The foreign bus captains of SMRT did not join the union and so had no one to take up their grievances. Even then, they could have joined the union and asked the union to take up those issues. It was not necessary to go on an illegal strike.
~ MR LIM BOON HENG, former labour chief, Sunday Times, May 5, 2013
1) He Jun Ling, who was jailed for participating in the strike, told Yahoo his concerted efforts to join a union came to nought. From Yahoo:
He said his first priority was to join a union here, and he sought help at three different management levels within SMRT to do this but was told he was not allowed.
“I personally asked the company three times for permission… and they rejected me all three times, telling me that our (Chinese) contracts were different from the Malaysian ones — ours were two-year contracts while theirs were long-term ones — and those on two-year contracts cannot join the union.”
2) SMRT and the National Transport Workers’ Union signed a collective agreement as of 5 April 2012 that excludes foreign employees as well as temporary and contract employees. Therefore, even if the bus drivers had joined the union, the collective agreement renders this membership pointless. (This was revealed at a public forum on the SMRT bus strike and its implications, reviewed here. You can also read He Jun Ling’s mitigation plea – see point 18 – here).
It is therefore grossly misleading to insinuate that:
a) the bus drivers had no interest in joining a union (at least in the initial stages before they found out the union was disinterested in assisting them);
b) ‘joining the union’ would have solved the drivers’ grievances in a satisfactory or ‘equitable’ way.
The fact that the union signed such a collective agreement in the first place demonstrates they had limited interest in rendering assistance to/represent foreign employees.
The SMRT Saga: Anatomy Of A Strike – Part 1, by Lianain Films, April 3, 2013
Former SMRT bus driver: Why we went on strike (Part 1), from Yahoo!Newsroom, April 5, 2013

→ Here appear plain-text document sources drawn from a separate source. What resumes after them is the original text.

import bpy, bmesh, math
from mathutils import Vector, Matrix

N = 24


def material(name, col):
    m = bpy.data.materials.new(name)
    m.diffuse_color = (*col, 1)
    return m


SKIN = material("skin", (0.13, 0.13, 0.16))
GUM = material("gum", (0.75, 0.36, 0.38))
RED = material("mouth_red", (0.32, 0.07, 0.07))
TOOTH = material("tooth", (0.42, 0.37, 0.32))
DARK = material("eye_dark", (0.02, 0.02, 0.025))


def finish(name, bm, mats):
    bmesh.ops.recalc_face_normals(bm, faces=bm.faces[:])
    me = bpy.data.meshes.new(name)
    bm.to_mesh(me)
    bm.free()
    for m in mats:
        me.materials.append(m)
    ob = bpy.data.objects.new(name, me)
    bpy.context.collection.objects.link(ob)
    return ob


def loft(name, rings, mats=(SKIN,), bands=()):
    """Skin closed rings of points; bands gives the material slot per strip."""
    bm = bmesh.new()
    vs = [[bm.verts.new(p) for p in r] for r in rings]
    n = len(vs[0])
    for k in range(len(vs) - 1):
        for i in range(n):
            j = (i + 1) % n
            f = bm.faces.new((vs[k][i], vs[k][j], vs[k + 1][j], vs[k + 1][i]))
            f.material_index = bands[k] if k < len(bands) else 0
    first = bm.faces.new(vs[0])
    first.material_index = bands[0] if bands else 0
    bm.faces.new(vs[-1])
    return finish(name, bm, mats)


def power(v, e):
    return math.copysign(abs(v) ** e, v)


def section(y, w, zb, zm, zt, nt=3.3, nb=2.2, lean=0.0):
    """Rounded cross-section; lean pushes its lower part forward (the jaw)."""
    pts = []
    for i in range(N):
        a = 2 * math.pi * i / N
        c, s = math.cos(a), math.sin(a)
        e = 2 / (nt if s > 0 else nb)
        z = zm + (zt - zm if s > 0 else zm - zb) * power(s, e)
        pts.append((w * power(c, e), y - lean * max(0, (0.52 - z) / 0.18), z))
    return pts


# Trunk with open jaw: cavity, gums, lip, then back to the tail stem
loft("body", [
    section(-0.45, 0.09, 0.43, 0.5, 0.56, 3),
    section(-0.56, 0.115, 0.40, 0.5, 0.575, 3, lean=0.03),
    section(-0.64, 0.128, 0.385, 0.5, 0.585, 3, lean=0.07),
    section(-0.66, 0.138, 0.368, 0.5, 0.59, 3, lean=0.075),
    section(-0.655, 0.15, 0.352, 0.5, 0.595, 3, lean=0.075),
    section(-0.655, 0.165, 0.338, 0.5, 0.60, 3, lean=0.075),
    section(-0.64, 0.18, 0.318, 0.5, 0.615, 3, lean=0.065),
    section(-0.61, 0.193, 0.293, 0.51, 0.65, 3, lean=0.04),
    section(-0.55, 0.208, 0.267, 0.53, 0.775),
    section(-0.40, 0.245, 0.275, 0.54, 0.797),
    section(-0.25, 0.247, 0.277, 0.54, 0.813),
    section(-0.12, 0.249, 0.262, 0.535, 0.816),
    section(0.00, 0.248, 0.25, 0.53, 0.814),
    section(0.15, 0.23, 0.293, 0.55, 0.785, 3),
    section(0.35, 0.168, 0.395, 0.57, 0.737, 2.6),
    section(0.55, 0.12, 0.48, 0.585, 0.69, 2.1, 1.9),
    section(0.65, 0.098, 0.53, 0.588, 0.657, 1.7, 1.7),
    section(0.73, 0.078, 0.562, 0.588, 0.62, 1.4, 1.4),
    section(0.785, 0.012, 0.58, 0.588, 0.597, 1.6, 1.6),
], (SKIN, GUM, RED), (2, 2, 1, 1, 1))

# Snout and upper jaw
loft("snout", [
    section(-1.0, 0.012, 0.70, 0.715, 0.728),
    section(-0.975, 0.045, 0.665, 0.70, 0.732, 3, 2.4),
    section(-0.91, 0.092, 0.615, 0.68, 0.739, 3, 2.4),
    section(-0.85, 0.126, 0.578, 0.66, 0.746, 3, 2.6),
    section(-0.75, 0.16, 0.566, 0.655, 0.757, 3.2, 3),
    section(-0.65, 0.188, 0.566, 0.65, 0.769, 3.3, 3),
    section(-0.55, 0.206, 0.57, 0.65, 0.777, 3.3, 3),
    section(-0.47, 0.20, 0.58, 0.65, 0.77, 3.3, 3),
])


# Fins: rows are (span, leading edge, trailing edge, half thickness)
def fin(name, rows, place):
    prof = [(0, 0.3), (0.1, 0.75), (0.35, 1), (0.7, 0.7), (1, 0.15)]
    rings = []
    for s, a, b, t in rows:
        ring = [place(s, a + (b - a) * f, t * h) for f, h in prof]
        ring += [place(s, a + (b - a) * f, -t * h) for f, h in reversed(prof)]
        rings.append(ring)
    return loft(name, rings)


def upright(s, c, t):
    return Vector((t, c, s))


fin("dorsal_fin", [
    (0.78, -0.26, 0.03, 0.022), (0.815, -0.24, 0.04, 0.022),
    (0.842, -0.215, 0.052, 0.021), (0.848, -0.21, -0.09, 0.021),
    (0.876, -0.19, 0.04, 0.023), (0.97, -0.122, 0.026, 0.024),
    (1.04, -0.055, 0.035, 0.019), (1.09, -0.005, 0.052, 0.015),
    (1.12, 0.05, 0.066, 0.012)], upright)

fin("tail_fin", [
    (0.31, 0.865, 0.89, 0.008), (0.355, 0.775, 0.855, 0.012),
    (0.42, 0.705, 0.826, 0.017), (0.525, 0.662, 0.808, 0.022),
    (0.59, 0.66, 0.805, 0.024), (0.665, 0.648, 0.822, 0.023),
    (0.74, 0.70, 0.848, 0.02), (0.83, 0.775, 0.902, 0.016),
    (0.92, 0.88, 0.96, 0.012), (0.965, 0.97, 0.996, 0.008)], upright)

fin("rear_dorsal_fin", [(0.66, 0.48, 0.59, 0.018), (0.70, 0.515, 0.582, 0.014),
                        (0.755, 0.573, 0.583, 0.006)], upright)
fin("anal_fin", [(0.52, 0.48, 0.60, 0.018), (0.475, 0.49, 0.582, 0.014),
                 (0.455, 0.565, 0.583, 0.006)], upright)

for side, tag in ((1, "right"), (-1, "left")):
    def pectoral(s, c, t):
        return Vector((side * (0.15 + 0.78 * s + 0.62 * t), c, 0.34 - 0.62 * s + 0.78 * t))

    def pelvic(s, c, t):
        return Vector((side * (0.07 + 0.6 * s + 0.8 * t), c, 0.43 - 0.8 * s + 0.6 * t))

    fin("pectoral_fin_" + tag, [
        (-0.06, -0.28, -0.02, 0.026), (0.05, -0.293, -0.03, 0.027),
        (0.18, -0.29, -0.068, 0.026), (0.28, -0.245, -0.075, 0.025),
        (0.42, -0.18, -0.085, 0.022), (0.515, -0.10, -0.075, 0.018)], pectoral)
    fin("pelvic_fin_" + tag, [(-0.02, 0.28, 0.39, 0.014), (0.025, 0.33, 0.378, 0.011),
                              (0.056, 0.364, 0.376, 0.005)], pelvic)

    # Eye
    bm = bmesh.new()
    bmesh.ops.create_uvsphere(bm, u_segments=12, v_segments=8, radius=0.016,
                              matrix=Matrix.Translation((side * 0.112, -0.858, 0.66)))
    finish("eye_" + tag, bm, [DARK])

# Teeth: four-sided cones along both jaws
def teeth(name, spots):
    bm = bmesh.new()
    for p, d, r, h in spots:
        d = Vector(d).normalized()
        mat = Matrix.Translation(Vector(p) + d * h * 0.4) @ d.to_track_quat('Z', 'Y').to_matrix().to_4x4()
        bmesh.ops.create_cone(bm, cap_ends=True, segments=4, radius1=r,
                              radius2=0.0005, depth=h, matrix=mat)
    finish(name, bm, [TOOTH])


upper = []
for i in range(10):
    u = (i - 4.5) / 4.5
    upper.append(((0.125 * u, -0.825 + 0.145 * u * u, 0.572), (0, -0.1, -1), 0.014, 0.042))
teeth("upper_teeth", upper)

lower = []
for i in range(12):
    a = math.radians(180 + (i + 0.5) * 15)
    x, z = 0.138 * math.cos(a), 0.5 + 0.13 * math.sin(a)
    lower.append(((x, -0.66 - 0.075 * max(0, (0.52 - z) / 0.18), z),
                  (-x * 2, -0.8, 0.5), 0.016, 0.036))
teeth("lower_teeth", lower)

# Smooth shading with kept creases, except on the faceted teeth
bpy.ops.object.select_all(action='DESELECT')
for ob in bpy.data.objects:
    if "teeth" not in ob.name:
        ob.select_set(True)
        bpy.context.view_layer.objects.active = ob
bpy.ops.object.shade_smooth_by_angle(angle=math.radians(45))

The website, Workfair Singapore, has a collection of articles related to the SMRT bus strike, including interviews with former SMRT bus drivers, related civil society statements, and mitigation pleas.